    I’ll quote Crash Davis (played by Kevin Costner in “Bull Durham”) about Susan SONTAG’s writings being a bunch of “self-indulgent overrated cr[ud]”. It’s a bunch of nonsense that sounds profound but isn’t at all. I’d put a link to his rant, but it’s not exactly Rated G. If anyone wants to find it, it’s on You Tube under “Bull Durham ‘I BELIEVE’ Speech”.

    Felt good to rant. It’s been a long day, but if Sfingi and Carrie can throw books across the room, I can put this 🙂

    Best –

  8. @Jeff – thanx for mentioning me – and the nickname – Sfingi – is on our Nissan Cube license plate – it’s a Sicilian dessert for St. Joseph’s day.

    This puzzle was a headache, though I liked Miss Joni back in the day.
    I got one square wrong. Had HEGyRA crosses JyNX; and left one square blank – CCD crosses DEN. thought it could be an F.
    Too many sports clues. Even when done I didn’t know EAR, ETTA, YELP, BAMA, HANNAH, JAYS, NETS, MAV (last 5 are sports).
    My Trivia Crack iPhone game keeps telling me “Sports is your worst category.” So what’s new?

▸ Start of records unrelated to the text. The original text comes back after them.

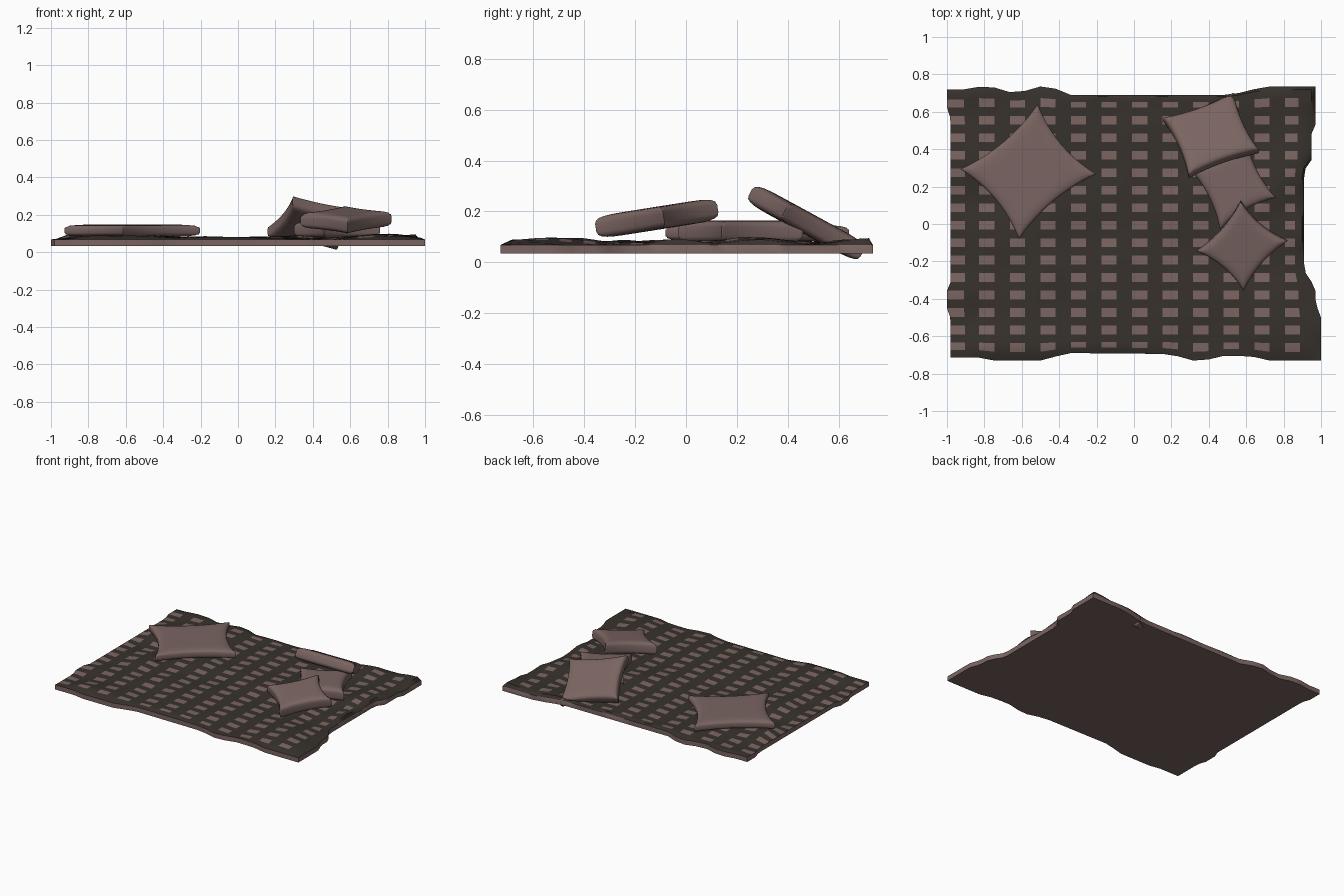
import bpy, bmesh, math
from mathutils import Vector, noise

if "Cube" in bpy.data.objects:
    bpy.data.objects.remove(bpy.data.objects["Cube"])


def material(name, col):
    m = bpy.data.materials.new(name)
    m.diffuse_color = (*col, 1)
    m.use_nodes = True
    m.node_tree.nodes["Principled BSDF"].inputs["Base Color"].default_value = m.diffuse_color
    return m


ROSE = material("rose_cloth", (0.195, 0.130, 0.120))
DARK = material("dark_weave", (0.038, 0.031, 0.025))


def finish(bm, name, mats, angle):
    bmesh.ops.recalc_face_normals(bm, faces=bm.faces)
    me = bpy.data.meshes.new(name)
    bm.to_mesh(me)
    bm.free()
    for m in mats:
        me.materials.append(m)
    ob = bpy.data.objects.new(name, me)
    bpy.context.collection.objects.link(ob)
    bpy.context.view_layer.objects.active = ob
    ob.select_set(True)
    bpy.ops.object.shade_smooth_by_angle(angle=math.radians(angle))
    ob.select_set(False)


def lerp(pts, t):
    # piecewise-linear edge profile
    for (a, va), (b, vb) in zip(pts, pts[1:]):
        if t <= b:
            return va + (vb - va) * max(0, (t - a) / (b - a))
    return pts[-1][1]


# wavy blanket edges
BACK = [(-1, .72), (-.9, .72), (-.82, .735), (-.76, .735), (-.68, .705), (-.6, .705), (-.52, .735),
        (-.44, .735), (-.36, .69), (.52, .69), (.7, .735), (1, .735)]
FRONT = [(-1, -.715), (-.82, -.715), (-.75, -.73), (-.5, -.73), (-.35, -.69), (.2, -.695), (.3, -.73),
         (.38, -.73), (.46, -.705), (.62, -.705), (.72, -.73), (1, -.73)]
RIGHT = [(-.73, 1), (-.5, 1), (-.42, .97), (-.34, .97), (-.25, .91), (.29, .91), (.33, .95),
         (.5, .95), (.53, .97), (.73, .97)]
LEFT = [(-.73, -.98), (-.5, -.98), (-.48, -1), (-.35, -1), (-.33, -.98), (.57, -.98), (.6, -1), (.73, -1)]


def warp(x, y):
    # pull the outer cells onto the wavy outline
    xr, xl = lerp(RIGHT, y), lerp(LEFT, y)
    yb, yf = lerp(BACK, x), lerp(FRONT, x)
    if x > .84:
        x = .84 + (x - .84) * (xr - .84) / .16
    if x < -.88:
        x = -.88 + (x + .88) * (xl + .88) / -.12
    if y > .62:
        y = .62 + (y - .62) * (yb - .62) / .11
    if y < -.62:
        y = -.62 + (y + .62) * (yf + .62) / -.11
    return x, y


def height(x, y):
    # wrinkles grow towards the ends of the blanket
    n = noise.noise(Vector((x * 4.5 + 3, y * 4.5, 1.7)))
    grow = .3 + .7 * min(1, abs(x) / .7)
    return .078 + .03 * n * grow


# blanket: grid whose cells follow the checked pattern
xs = [-1] + [-.991 + .0817 * i for i in range(1, 24)] + [1]
ys = [-.73] + [-.73 + .0467 * j for j in range(1, 31)]
ys += [.715, .73]
xs.insert(-1, .975)
bm = bmesh.new()
top = []
for i, x in enumerate(xs):
    col = []
    for j, y in enumerate(ys):
        wx, wy = warp(x, y)
        edge = i in (0, len(xs) - 1) or j in (0, len(ys) - 1)
        col.append(bm.verts.new((wx, wy, .068 if edge else height(wx, wy))))
    top.append(col)
for i in range(len(xs) - 1):
    for j in range(len(ys) - 1):
        f = bm.faces.new((top[i][j], top[i + 1][j], top[i + 1][j + 1], top[i][j + 1]))
        light = i % 2 == 0 and j % 2 == 1 and i < 24 and j < 31
        f.material_index = 0 if light else 1
rim = [c[0] for c in top] + top[-1][1:] + [c[-1] for c in top[-2::-1]] + top[0][-2:0:-1]
low = [bm.verts.new((v.co.x, v.co.y, .034)) for v in rim]
n = len(rim)
for k in range(n):
    bm.faces.new((rim[k], rim[(k + 1) % n], low[(k + 1) % n], low[k]))
bm.faces.new(low)
finish(bm, "blanket", [ROSE, DARK], 45)


def pillow(name, centre, a, b, thick, pinch):
    # a, b: vectors from the centre to two neighbouring corners
    c, a, b = Vector(centre), Vector(a), Vector(b)
    up = b.cross(a).normalized()
    if up.z < 0:
        up = -up
    N = 18
    ts = [math.sin(math.pi * (k / N - .5)) for k in range(N + 1)]
    bm = bmesh.new()

    def sheet(side):
        g = []
        for s in ts:
            row = []
            for t in ts:
                r = max(abs(s), abs(t))
                h = .5 * thick * (.4 + .6 * math.sqrt(max(0, 1 - r ** 10)))
                p = s * (1 - pinch * (1 - t * t))
                q = t * (1 - pinch * (1 - s * s))
                row.append(bm.verts.new(c + a * (p + q) / 2 + b * (p - q) / 2 + up * h * side))
            g.append(row)
        for i in range(N):
            for j in range(N):
                bm.faces.new((g[i][j], g[i + 1][j], g[i + 1][j + 1], g[i][j + 1]))
        return [r[0] for r in g] + g[-1][1:] + [r[-1] for r in g[-2::-1]] + g[0][-2:0:-1]

    A, B = sheet(1), sheet(-1)
    for k in range(len(A)):
        m = (k + 1) % len(A)
        bm.faces.new((A[k], A[m], B[m], B[k]))
    finish(bm, name, [ROSE], 60)


# one large flat cushion, three small stacked ones
pillow("large_cushion", (-.565, .28, .115), (.05, .36, 0), (.363, -.013, 0), .065, .15)
pillow("leaning_cushion", (.412, .473, .155), (.12, .22, -.12), (.255, -.085, .046), .085, .10)
pillow("middle_cushion", (.53, .215, .12), (.07, .245, 0), (.23, -.075, 0), .09, .15)
pillow("top_cushion", (.578, -.115, .173), (-.008, .24, .038), (.243, .027, .004), .09, .15)
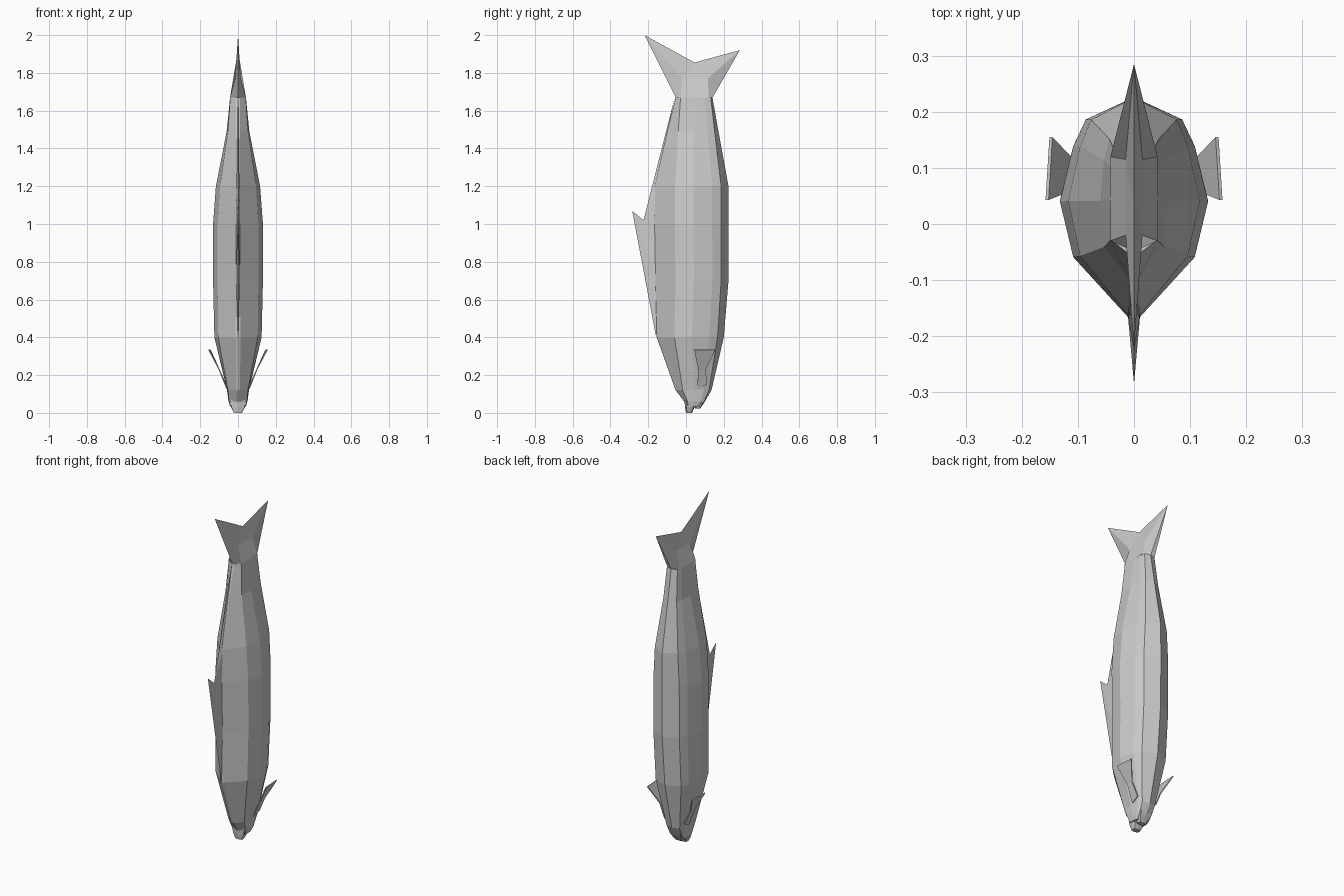
import bpy


def add_mesh(name, verts, faces, mirror=False, thick=0):
    me = bpy.data.meshes.new(name)
    me.from_pydata(verts, [], faces)
    ob = bpy.data.objects.new(name, me)
    bpy.context.collection.objects.link(ob)
    if thick:
        m = ob.modifiers.new("thickness", 'SOLIDIFY')
        m.thickness = thick
        m.offset = 0
    if mirror:
        m = ob.modifiers.new("mirror", 'MIRROR')
        m.use_clip = True
    return ob


# Half cross-section from back ridge to belly: (width fraction, depth fraction)
ROUND = [(0, 0), (.08, .01), (.82, .28), (1, .53), (.82, .78), (.65, .9), (0, 1)]
SQUARE = [(0, 0), (.3, .02), (1, .12), (1, .5), (1, .8), (.85, .96), (0, 1)]


def loft(name, stations):
    verts, faces = [], []
    n = len(ROUND)
    for z, y0, y1, hw, s in stations:
        for (a, b), (c, d) in zip(ROUND, SQUARE):
            verts.append(((a + (c - a) * s) * hw, y0 + (b + (d - b) * s) * (y1 - y0), z))
    for i in range(len(stations) - 1):
        for j in range(n - 1):
            k = i * n + j
            faces.append((k, k + 1, k + n + 1, k + n))
    last = (len(stations) - 1) * n
    faces.append(tuple(range(n - 1, -1, -1)))
    faces.append(tuple(range(last, last + n)))
    return add_mesh(name, verts, faces, mirror=True)


# Body: z, back y, belly y, half width, squareness
loft("body", [
    (.035, 0, .075, .042, .8),
    (.06, -.01, .1, .05, .7),
    (.12, -.055, .135, .058, .5),
    (.4, -.155, .2, .125, .1),
    (.7, -.165, .225, .132, 0),
    (1.0, -.17, .226, .132, 0),
    (1.2, -.167, .225, .117, 0),
    (1.49, -.1, .172, .06, .4),
    (1.67, -.055, .14, .042, .9)])

# Jaws at the nose end
loft("upper_lip", [(0, 0, .032, .022, .8), (.03, -.005, .045, .036, .8), (.08, -.01, .05, .042, .8)])
loft("lower_lip", [(.022, .048, .075, .022, .8), (.06, .045, .1, .042, .8), (.08, .045, .11, .045, .8)])

# Tail: thick core tapering to a sharp forked edge
add_mesh("tail_fin",
         [(0, -.05, 1.66), (.042, -.03, 1.67), (.042, .12, 1.67), (0, .135, 1.66),
          (.015, -.02, 1.77), (.015, .115, 1.77),
          (0, -.22, 2), (0, .045, 1.855), (0, .285, 1.92)],
         [(0, 1, 4, 6), (1, 2, 5, 4), (2, 3, 8, 5),
          (6, 4, 7), (4, 5, 7), (5, 8, 7)], mirror=True)

# Dorsal fin and low ridge running to the tail
add_mesh("dorsal_fin",
         [(0, -.158, .4), (0, -.285, 1.07), (0, -.225, 1.02), (0, -.06, 1.67),
          (.012, -.155, 1.2), (.012, -.15, .7)],
         [(0, 5, 1), (1, 5, 4, 2), (2, 4, 3)], mirror=True)

# Pectoral fins
add_mesh("pectoral_fins",
         [(.06, .06, .13), (.065, .11, .15), (.1, .105, .23),
          (.148, .155, .335), (.155, .043, .335), (.1, .065, .23)],
         [(0, 1, 2, 5), (5, 2, 3, 4)], mirror=True, thick=.006)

  9. Moderately difficult Wednesday for me; took 22 minutes with no errors but plenty of cross checking to finally finish it. Mildly distracted, in somewhat of a daze after the less than satisfying election, but managed to get it together in the end.

  10. Hello every buddy!!🙃

    No errors. I’m a big Joni fan, so the themed answers came easily and had me smiling.

    Come to think of it, for my guitar lesson this evening I should have gone for one of Ms Mitchell’s songs. They’re very challenging– she plays complex patterns in alternate tuning. I used to be able to play some of her songs….😮….Instead tonight I chose to work on another beautiful tune, “America,” by Simon and Garfunkel. Wish I could link it here — it’s also good for clearing one’s head after election day. 🙃

    Be well ~~🎸

Leave a Reply

Your email address will not be published.